Skip to Main Content

Find COVID-19 Information and Resources
TWRA Updates and Closures due to COVID-19

Wood Duck Nest Box

Wood Duck

Box Design for Wood Ducks

Wood Duck boxes should be constructed of natural wood as they resist heat build-up when measured against those constructed with non-wood materials.  Wood’s natural insulation properties protect eggs during hot, late season incubations.  Cedar lumber is recommended for durability.

Download Wood Duck Next Box Plans

* Use natural, uncoated wood such as cedar or redwood which are more durable than pine or exterior plywood.

* Use at least ¾ inch boards.

* The entrance hole should be 3 inches high and 4 inches wide, which will exclude most raccoons.

* You may consider raising the floor of the nest box ¼ inch up from the bottom of the box to prevent rotting. 

* Be sure to include a section of hardware cloth on the inside of the box below the entrance hole to act as a ladder for the young ducklings to climb out.

* Place a couple inches of saw dust or wood chips in the bottom of the box for nesting material.

 Use of a predator guard on the nest pole is recommended.

Wood-Duck-box-003

Box Placement

The location of the box should allow the hen easy access and flight path to the box.

It can be installed on land or over water within the forest. However, land-based boxes are advantageous because they can be monitored without boats or waders, and they eliminate worries about varying water levels. 

Do NOT place boxes in the middle of a pond or lake such that the boxes are not in the woods (see Egg Dumping below)! 

It is generally recommended that nest boxes should be placed at least 300 feet apart and should not be visible to one another. Do NOT place several boxes in close proximity in open water! 

We recommend placing boxes 30-100 ft from the waters’ edge in the woods, but boxes can be erected much further away from water.  The entrance hole should face water, especially when the box is within 30 to 150 feet of the shoreline. 

Make sure that the “path” from the box to the water is free from hazards for the ducklings (highways, street curbs, or wire fencing).

Your box should not be placed on a tree. For protection from predators, it should be placed at least nine feet away from a tree trunk and more than eleven feet from an overhanging branch.

Ideally, mount the box on an 8 ft. metal highway sign post, however 4 inch x 4 inch cypress, cedar, or treated wood post can be used.

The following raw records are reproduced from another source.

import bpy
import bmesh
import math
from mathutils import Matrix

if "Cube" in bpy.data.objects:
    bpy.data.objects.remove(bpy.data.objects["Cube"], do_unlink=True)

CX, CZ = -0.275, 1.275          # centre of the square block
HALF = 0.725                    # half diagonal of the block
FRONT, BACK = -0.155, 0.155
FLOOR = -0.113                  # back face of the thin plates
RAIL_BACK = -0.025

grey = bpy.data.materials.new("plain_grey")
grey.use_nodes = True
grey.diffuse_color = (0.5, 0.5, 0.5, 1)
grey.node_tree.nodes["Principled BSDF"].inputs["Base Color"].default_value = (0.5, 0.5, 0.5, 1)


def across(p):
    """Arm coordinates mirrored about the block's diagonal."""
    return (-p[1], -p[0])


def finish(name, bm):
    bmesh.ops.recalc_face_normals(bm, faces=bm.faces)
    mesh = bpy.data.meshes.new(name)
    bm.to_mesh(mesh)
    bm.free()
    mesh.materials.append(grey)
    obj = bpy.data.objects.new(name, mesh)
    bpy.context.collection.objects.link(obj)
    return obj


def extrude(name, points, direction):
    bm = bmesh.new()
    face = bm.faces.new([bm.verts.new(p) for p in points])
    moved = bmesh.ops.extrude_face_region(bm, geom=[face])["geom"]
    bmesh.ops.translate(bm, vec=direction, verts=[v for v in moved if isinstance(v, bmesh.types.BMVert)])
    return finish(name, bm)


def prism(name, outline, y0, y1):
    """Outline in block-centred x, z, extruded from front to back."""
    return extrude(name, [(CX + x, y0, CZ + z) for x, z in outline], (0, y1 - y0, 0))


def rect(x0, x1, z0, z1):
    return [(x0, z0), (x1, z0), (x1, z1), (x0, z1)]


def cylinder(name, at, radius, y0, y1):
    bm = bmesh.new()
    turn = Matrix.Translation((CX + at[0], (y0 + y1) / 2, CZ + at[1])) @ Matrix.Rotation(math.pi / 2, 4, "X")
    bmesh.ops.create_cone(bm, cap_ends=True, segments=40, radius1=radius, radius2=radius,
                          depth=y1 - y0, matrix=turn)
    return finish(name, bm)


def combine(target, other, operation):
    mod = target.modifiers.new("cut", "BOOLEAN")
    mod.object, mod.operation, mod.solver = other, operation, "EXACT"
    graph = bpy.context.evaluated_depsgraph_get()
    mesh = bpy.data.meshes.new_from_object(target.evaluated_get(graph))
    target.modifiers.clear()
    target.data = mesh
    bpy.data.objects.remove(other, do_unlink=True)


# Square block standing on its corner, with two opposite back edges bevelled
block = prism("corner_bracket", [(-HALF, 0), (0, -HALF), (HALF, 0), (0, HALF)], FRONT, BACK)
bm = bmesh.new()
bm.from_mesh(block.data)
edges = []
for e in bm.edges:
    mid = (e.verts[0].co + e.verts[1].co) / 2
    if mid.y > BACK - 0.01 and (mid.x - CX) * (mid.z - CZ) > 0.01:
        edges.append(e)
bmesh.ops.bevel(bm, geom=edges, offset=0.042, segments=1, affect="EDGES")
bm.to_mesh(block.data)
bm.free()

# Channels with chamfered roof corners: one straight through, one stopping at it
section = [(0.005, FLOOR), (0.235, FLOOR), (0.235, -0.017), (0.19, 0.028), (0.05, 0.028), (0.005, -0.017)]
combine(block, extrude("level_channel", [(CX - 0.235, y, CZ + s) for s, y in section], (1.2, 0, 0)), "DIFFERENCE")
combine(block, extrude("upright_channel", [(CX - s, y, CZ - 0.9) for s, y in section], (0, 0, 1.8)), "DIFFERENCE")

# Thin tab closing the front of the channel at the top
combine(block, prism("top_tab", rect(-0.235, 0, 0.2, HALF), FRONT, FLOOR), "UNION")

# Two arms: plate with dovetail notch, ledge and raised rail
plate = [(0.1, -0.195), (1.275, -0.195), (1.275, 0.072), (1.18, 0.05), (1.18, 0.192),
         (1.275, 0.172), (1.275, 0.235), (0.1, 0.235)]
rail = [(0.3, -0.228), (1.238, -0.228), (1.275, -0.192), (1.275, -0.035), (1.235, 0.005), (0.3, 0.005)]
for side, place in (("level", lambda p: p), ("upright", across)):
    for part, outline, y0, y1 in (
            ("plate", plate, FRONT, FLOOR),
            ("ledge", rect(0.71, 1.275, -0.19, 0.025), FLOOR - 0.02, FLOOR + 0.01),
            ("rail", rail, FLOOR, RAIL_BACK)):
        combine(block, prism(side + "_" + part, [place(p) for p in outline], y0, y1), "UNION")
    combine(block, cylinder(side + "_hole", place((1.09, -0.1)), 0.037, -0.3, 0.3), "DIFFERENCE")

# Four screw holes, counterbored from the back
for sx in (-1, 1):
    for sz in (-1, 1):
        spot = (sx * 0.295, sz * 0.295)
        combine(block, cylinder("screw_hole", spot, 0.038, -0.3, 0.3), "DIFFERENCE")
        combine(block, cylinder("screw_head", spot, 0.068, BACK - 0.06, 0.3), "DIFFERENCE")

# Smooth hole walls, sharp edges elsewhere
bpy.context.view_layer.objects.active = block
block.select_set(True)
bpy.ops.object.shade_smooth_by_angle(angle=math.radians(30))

The metals poles are sturdy and have holes along their length to easily accommodate mounting of nest boxes.  Sink the post 2 feet into the ground so that the hole is 6 feet from the ground.

 A predator guard installed just beneath the nest box will prevent access to the box by predators like raccoons and snake and by nest competitors.  A metal, three foot diameter, cone-type guard is strongly recommended.

Hooded Mergansers may use Wood Duck nest boxes. Hooded Mergansers primarily breed in the western third of Tennessee, but are occasionally found nesting in middle and east Tennessee.

wood-duck-eggs

Egg Dumping

Artificial nesting structures are often mistakenly erected close together and in highly visible locations, such as the center of a pond. 

Clustering nest boxes in open areas was originally thought to be a positive thing for attracting high densities of Wood Ducks, however this is one of the worst things you can do for Wood Ducks. Clustered nest boxes results in egg dumping.

Egg dumping occurs when a female Wood Duck follows another hen to a nest site during the egg-laying period. The visiting bird is stimulated to lay eggs in the nest of the other hen.

Egg dumping is not typically a common phenomenon since Wood Ducks tend to not nest too close to each other when nesting in natural tree cavities.  A hen whose nest is dumped with too many eggs may abandon it.

Where egg dumping is out of control, hatch rates may drop to as low as 10 percent. Because of this, it is critical to locate nest boxes in isolated locations as described above.

Alternatively, if Wood Ducks are very rare in the area, it may be necessary to place boxes in open areas initially to encourage use, and then moving them to more secretive locations as the populations increase.

Box  Management

Cleaning a box is advisable as soon as possible after a hatch if you want to obtain an accurate count of the hatch numbers.

This also readies the box for a second use in the same season.

Cleaning your box by late summer or fall is recommended.

It should also be rechecked for winter damage just before egg-laying begins in the spring.

Wood-Duck-8

Box  Management

Cleaning a box is advisable as soon as possible after a hatch if you want to obtain an accurate count of the hatch numbers.

This also readies the box for a second use in the same season.

Cleaning your box by late summer or fall is recommended.

It should also be rechecked for winter damage just before egg-laying begins in the spring.